== Segment start ==

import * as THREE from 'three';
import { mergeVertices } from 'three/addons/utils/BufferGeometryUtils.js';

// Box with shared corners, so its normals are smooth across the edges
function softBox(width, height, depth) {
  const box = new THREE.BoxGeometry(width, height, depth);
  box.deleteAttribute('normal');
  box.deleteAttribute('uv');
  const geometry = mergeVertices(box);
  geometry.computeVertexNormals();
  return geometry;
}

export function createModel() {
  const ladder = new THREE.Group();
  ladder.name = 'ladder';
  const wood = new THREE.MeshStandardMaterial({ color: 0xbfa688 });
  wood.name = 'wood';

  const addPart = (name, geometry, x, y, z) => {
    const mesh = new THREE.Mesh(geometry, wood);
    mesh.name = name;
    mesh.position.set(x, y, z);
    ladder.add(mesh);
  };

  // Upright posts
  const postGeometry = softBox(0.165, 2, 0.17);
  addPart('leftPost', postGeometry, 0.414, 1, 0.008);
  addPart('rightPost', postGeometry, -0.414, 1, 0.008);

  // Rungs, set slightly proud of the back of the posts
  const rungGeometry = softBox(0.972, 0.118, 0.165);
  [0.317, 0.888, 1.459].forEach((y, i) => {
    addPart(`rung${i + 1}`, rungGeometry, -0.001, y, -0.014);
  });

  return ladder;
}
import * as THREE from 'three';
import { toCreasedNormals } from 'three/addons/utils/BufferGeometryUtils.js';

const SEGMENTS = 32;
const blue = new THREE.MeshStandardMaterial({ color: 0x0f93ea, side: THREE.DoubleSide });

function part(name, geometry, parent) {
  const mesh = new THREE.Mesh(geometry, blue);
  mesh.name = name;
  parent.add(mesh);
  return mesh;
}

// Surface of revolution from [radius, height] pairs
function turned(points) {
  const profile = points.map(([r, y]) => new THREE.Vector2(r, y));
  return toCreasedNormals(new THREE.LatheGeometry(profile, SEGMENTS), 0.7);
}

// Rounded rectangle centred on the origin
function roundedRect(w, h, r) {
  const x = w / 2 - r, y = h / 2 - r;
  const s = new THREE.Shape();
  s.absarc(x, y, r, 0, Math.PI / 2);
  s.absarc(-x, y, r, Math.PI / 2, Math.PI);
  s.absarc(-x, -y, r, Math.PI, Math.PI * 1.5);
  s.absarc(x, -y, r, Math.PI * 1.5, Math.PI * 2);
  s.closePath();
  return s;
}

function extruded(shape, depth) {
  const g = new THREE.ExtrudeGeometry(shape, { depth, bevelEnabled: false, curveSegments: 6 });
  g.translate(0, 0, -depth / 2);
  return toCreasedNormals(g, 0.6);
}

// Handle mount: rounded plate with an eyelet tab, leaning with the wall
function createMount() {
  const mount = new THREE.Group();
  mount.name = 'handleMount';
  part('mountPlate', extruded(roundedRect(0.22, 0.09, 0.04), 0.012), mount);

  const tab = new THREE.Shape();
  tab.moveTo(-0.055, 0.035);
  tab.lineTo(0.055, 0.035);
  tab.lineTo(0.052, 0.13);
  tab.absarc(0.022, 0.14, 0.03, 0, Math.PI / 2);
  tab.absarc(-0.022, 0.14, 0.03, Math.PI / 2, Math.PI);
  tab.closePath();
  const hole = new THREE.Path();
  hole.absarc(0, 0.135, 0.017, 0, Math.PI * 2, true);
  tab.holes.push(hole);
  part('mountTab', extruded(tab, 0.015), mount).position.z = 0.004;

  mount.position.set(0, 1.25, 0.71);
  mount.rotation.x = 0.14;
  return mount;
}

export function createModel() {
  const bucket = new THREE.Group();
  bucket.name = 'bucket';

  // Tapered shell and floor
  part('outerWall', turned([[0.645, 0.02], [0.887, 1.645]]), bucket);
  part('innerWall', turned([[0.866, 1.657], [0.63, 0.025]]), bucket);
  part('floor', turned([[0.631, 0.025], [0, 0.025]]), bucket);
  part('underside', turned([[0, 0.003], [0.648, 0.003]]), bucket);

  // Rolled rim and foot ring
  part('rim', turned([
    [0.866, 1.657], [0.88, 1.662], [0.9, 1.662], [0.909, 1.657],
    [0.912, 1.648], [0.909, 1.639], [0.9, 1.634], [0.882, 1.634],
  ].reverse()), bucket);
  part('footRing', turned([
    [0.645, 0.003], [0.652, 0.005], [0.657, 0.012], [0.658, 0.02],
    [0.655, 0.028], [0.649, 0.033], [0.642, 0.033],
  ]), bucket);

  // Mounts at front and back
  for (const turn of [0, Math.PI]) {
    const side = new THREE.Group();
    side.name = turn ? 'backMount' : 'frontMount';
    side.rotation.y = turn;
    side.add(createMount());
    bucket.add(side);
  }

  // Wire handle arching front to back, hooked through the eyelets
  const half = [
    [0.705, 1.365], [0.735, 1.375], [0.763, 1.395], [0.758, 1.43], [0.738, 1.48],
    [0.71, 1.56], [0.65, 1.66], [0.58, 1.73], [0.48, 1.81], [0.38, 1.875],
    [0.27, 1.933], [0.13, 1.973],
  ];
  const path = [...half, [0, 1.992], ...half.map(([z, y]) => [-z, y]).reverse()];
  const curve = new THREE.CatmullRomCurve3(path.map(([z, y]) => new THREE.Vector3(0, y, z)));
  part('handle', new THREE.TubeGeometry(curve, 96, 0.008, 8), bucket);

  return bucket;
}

== Segment end ==

• ACTIVITY: Give the complete listing a second time, exactly as it reads.

• TASK OUTPUT:
import * as THREE from 'three';
import { mergeVertices } from 'three/addons/utils/BufferGeometryUtils.js';

// Box with shared corners, so its normals are smooth across the edges
function softBox(width, height, depth) {
  const box = new THREE.BoxGeometry(width, height, depth);
  box.deleteAttribute('normal');
  box.deleteAttribute('uv');
  const geometry = mergeVertices(box);
  geometry.computeVertexNormals();
  return geometry;
}

export function createModel() {
  const ladder = new THREE.Group();
  ladder.name = 'ladder';
  const wood = new THREE.MeshStandardMaterial({ color: 0xbfa688 });
  wood.name = 'wood';

  const addPart = (name, geometry, x, y, z) => {
    const mesh = new THREE.Mesh(geometry, wood);
    mesh.name = name;
    mesh.position.set(x, y, z);
    ladder.add(mesh);
  };

  // Upright posts
  const postGeometry = softBox(0.165, 2, 0.17);
  addPart('leftPost', postGeometry, 0.414, 1, 0.008);
  addPart('rightPost', postGeometry, -0.414, 1, 0.008);

  // Rungs, set slightly proud of the back of the posts
  const rungGeometry = softBox(0.972, 0.118, 0.165);
  [0.317, 0.888, 1.459].forEach((y, i) => {
    addPart(`rung${i + 1}`, rungGeometry, -0.001, y, -0.014);
  });

  return ladder;
}
import * as THREE from 'three';
import { toCreasedNormals } from 'three/addons/utils/BufferGeometryUtils.js';

const SEGMENTS = 32;
const blue = new THREE.MeshStandardMaterial({ color: 0x0f93ea, side: THREE.DoubleSide });

function part(name, geometry, parent) {
  const mesh = new THREE.Mesh(geometry, blue);
  mesh.name = name;
  parent.add(mesh);
  return mesh;
}

// Surface of revolution from [radius, height] pairs
function turned(points) {
  const profile = points.map(([r, y]) => new THREE.Vector2(r, y));
  return toCreasedNormals(new THREE.LatheGeometry(profile, SEGMENTS), 0.7);
}

// Rounded rectangle centred on the origin
function roundedRect(w, h, r) {
  const x = w / 2 - r, y = h / 2 - r;
  const s = new THREE.Shape();
  s.absarc(x, y, r, 0, Math.PI / 2);
  s.absarc(-x, y, r, Math.PI / 2, Math.PI);
  s.absarc(-x, -y, r, Math.PI, Math.PI * 1.5);
  s.absarc(x, -y, r, Math.PI * 1.5, Math.PI * 2);
  s.closePath();
  return s;
}

function extruded(shape, depth) {
  const g = new THREE.ExtrudeGeometry(shape, { depth, bevelEnabled: false, curveSegments: 6 });
  g.translate(0, 0, -depth / 2);
  return toCreasedNormals(g, 0.6);
}

// Handle mount: rounded plate with an eyelet tab, leaning with the wall
function createMount() {
  const mount = new THREE.Group();
  mount.name = 'handleMount';
  part('mountPlate', extruded(roundedRect(0.22, 0.09, 0.04), 0.012), mount);

  const tab = new THREE.Shape();
  tab.moveTo(-0.055, 0.035);
  tab.lineTo(0.055, 0.035);
  tab.lineTo(0.052, 0.13);
  tab.absarc(0.022, 0.14, 0.03, 0, Math.PI / 2);
  tab.absarc(-0.022, 0.14, 0.03, Math.PI / 2, Math.PI);
  tab.closePath();
  const hole = new THREE.Path();
  hole.absarc(0, 0.135, 0.017, 0, Math.PI * 2, true);
  tab.holes.push(hole);
  part('mountTab', extruded(tab, 0.015), mount).position.z = 0.004;

  mount.position.set(0, 1.25, 0.71);
  mount.rotation.x = 0.14;
  return mount;
}

export function createModel() {
  const bucket = new THREE.Group();
  bucket.name = 'bucket';

  // Tapered shell and floor
  part('outerWall', turned([[0.645, 0.02], [0.887, 1.645]]), bucket);
  part('innerWall', turned([[0.866, 1.657], [0.63, 0.025]]), bucket);
  part('floor', turned([[0.631, 0.025], [0, 0.025]]), bucket);
  part('underside', turned([[0, 0.003], [0.648, 0.003]]), bucket);

  // Rolled rim and foot ring
  part('rim', turned([
    [0.866, 1.657], [0.88, 1.662], [0.9, 1.662], [0.909, 1.657],
    [0.912, 1.648], [0.909, 1.639], [0.9, 1.634], [0.882, 1.634],
  ].reverse()), bucket);
  part('footRing', turned([
    [0.645, 0.003], [0.652, 0.005], [0.657, 0.012], [0.658, 0.02],
    [0.655, 0.028], [0.649, 0.033], [0.642, 0.033],
  ]), bucket);

  // Mounts at front and back
  for (const turn of [0, Math.PI]) {
    const side = new THREE.Group();
    side.name = turn ? 'backMount' : 'frontMount';
    side.rotation.y = turn;
    side.add(createMount());
    bucket.add(side);
  }

  // Wire handle arching front to back, hooked through the eyelets
  const half = [
    [0.705, 1.365], [0.735, 1.375], [0.763, 1.395], [0.758, 1.43], [0.738, 1.48],
    [0.71, 1.56], [0.65, 1.66], [0.58, 1.73], [0.48, 1.81], [0.38, 1.875],
    [0.27, 1.933], [0.13, 1.973],
  ];
  const path = [...half, [0, 1.992], ...half.map(([z, y]) => [-z, y]).reverse()];
  const curve = new THREE.CatmullRomCurve3(path.map(([z, y]) => new THREE.Vector3(0, y, z)));
  part('handle', new THREE.TubeGeometry(curve, 96, 0.008, 8), bucket);

  return bucket;
}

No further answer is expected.